• [Saved entries]:
##############################
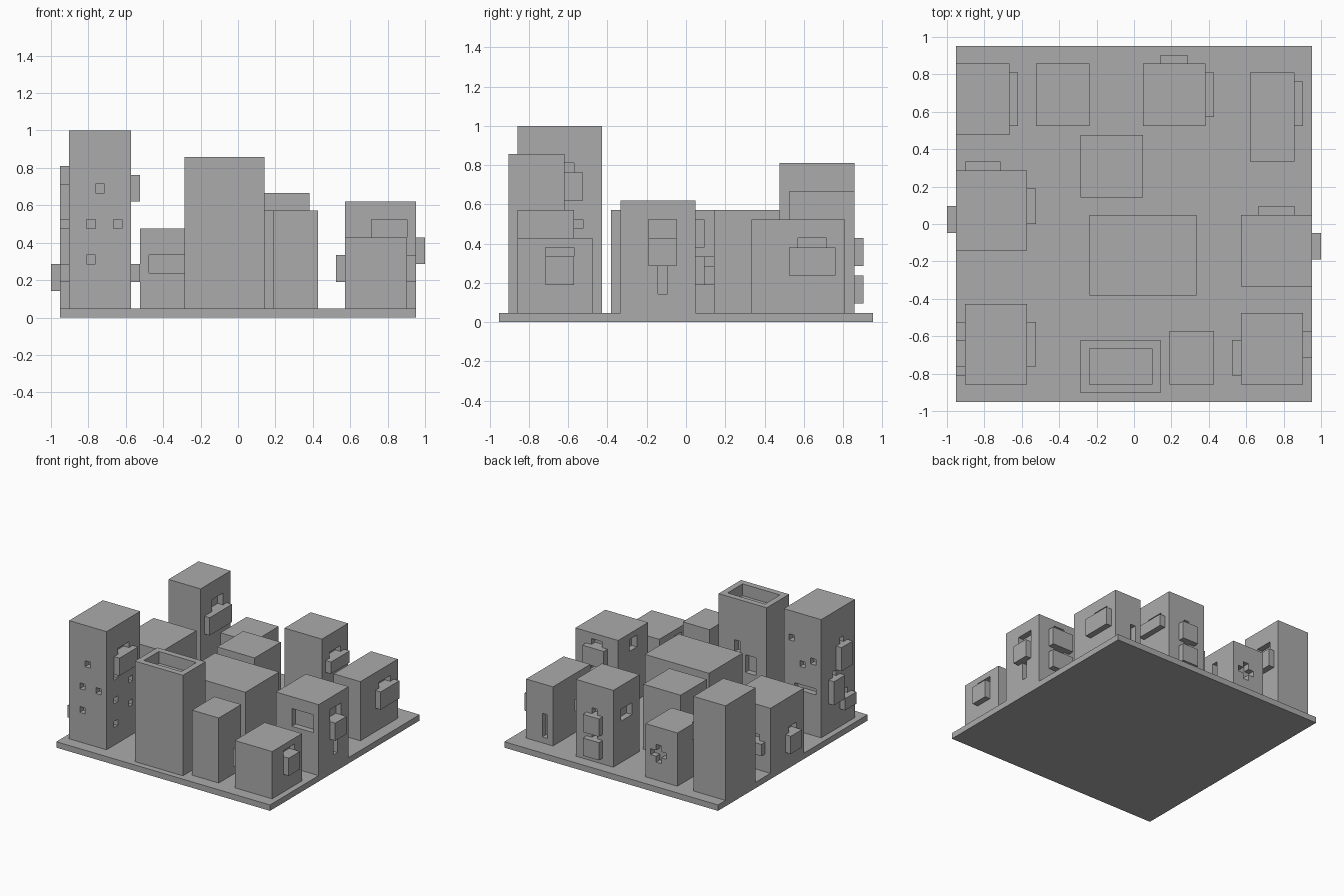
import bpy
import bmesh
from mathutils import Vector

if "Cube" in bpy.data.objects:
    bpy.data.objects.remove(bpy.data.objects["Cube"], do_unlink=True)

UNIT = 1 / 21  # every part sits on this grid

grey = bpy.data.materials.new("concrete grey")
grey.use_nodes = True
colour = (0.41, 0.41, 0.41, 1)
grey.diffuse_color = colour
grey.node_tree.nodes["Principled BSDF"].inputs["Base Color"].default_value = colour


def box(name, x, y, z):
    """Box from three (low, high) ranges given in grid units."""
    mesh = bpy.data.meshes.new(name)
    bm = bmesh.new()
    bmesh.ops.create_cube(bm, size=1)
    low = Vector((x[0], y[0], z[0]))
    high = Vector((x[1], y[1], z[1]))
    for v in bm.verts:
        v.co = [(lo + (c + 0.5) * (hi - lo)) * UNIT for lo, hi, c in zip(low, high, v.co)]
    bm.to_mesh(mesh)
    bm.free()
    mesh.materials.append(grey)
    obj = bpy.data.objects.new(name, mesh)
    bpy.context.collection.objects.link(obj)
    return obj


class Building:
    """A block whose four walls can receive recesses and balconies."""

    def __init__(self, name, x, y, top):
        self.name, self.x, self.y = name, x, y
        self.body = box(name, x, y, (1, top))
        self.cutters = []

    def on_wall(self, name, side, along, z, inward, outward):
        span = self.x if side in ("east", "west") else self.y
        if side in ("east", "north"):
            across = (span[1] - inward, span[1] + outward)
        else:
            across = (span[0] - outward, span[0] + inward)
        if side in ("east", "west"):
            return box(name, across, along, z)
        return box(name, along, across, z)

    def recess(self, side, along, z):
        self.cutters.append(self.on_wall("cutter", side, along, z, 1, 0.5))

    def window(self, side, a, z):
        self.recess(side, (a, a + 1), (z, z + 1))

    def balcony(self, side, along, z, door=None, rise=1):
        self.on_wall(self.name + "_balcony_" + side, side, along, z, 0, 1)
        door = door or (along[0] + 1, along[1] - 1)
        self.recess(side, door, (z[1], z[1] + rise))

    def finish(self):
        for cutter in self.cutters:
            cutter.hide_render = True
            mod = self.body.modifiers.new("recess", "BOOLEAN")
            mod.operation = "DIFFERENCE"
            mod.solver = "EXACT"
            mod.object = cutter
        graph = bpy.context.evaluated_depsgraph_get()
        mesh = bpy.data.meshes.new_from_object(self.body.evaluated_get(graph))
        self.body.modifiers.clear()
        self.body.data = mesh
        for cutter in self.cutters:
            bpy.data.objects.remove(cutter, do_unlink=True)


# Ground slab
box("ground_slab", (-20, 20), (-20, 20), (0, 1))

# Back row
corner_tower = Building("corner_tower", (-20, -14), (10, 18), 17)
corner_tower.balcony("east", (11, 17), (9, 12), (13, 16), 2)

cross_house = Building("cross_house", (-11, -5), (11, 18), 10)
cross_house.recess("south", (-10, -6), (5, 7))
cross_house.recess("east", (13, 14), (4, 8))
cross_house.recess("north", (-8, -7), (4, 7))
cross_house.window("north", -9, 5)
cross_house.window("north", -7, 5)

back_block = Building("back_block", (1, 8), (11, 18), 14)
back_block.balcony("east", (12, 17), (8, 10))
back_block.balcony("north", (3, 6), (6, 9))
back_block.balcony("north", (3, 6), (2, 5))
back_block.recess("west", (13, 16), (8, 10))

long_house = Building("long_house", (13, 18), (7, 17), 11)
long_house.balcony("east", (11, 16), (5, 8), (12, 15))
long_house.recess("north", (14, 15), (2, 6))

# Middle row
inner_block = Building("inner_block", (-6, 1), (3, 10), 12)
wide_block = Building("wide_block", (-5, 7), (-8, 1), 12)

west_block = Building("west_block", (-20, -12), (-3, 6), 12)
west_block.balcony("west", (-1, 2), (3, 6), (-1, 1))
west_block.balcony("north", (-19, -15), (4, 6))
west_block.balcony("east", (0, 4), (4, 6))

east_block = Building("east_block", (12, 20), (-7, 1), 13)
east_block.balcony("east", (-4, -1), (6, 9), (-4, -1), 2)
east_block.recess("east", (-3, -2), (3, 6))
east_block.recess("south", (15, 19), (8, 11))
east_block.recess("west", (-4, -2), (10, 12))
for floor in (4, 8):
    east_block.balcony("north", (14, 18), (floor, floor + 3))

# Front row
tall_tower = Building("tall_tower", (-19, -12), (-18, -9), 21)
tall_tower.balcony("east", (-16, -11), (13, 16), (-15, -12))
tall_tower.balcony("west", (-16, -13), (11, 15))
tall_tower.balcony("west", (-14, -11), (6, 10))
tall_tower.balcony("west", (-17, -14), (4, 6))
for a, z in ((-16, 14), (-17, 10), (-14, 10), (-17, 6)):
    tall_tower.window("south", a, z)
for a, z in ((-16, 12), (-12, 10), (-16, 8), (-12, 6), (-16, 4)):
    tall_tower.window("east", a, z)
for a, z in ((-14, 16), (-18, 13), (-16, 12)):
    tall_tower.window("north", a, z)
tall_tower.recess("north", (-18, -14), (8, 9))

roof_well_tower = Building("roof_well_tower", (-6, 3), (-19, -13), 18)
roof_well_tower.cutters.append(box("cutter", (-5, 2), (-18, -14), (16, 19)))
roof_well_tower.recess("north", (-4, -2), (6, 9))
roof_well_tower.recess("north", (-1, 0), (9, 11))

slim_house = Building("slim_house", (4, 9), (-18, -12), 12)

low_house = Building("low_house", (12, 19), (-18, -10), 9)
low_house.balcony("east", (-15, -12), (4, 7), (-15, -12))
low_house.balcony("west", (-17, -13), (4, 7))

for building in (corner_tower, cross_house, back_block, long_house, west_block,
                 east_block, tall_tower, roof_well_tower, low_house):
    building.finish()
##############################
• [TASK]:
In the lines above, locate the string "grey". Copy every line where it occurs.

• [SOLUTION BELOW]:
grey = bpy.data.materials.new("concrete grey")
grey.use_nodes = True
grey.diffuse_color = colour
grey.node_tree.nodes["Principled BSDF"].inputs["Base Color"].default_value = colour
    mesh.materials.append(grey)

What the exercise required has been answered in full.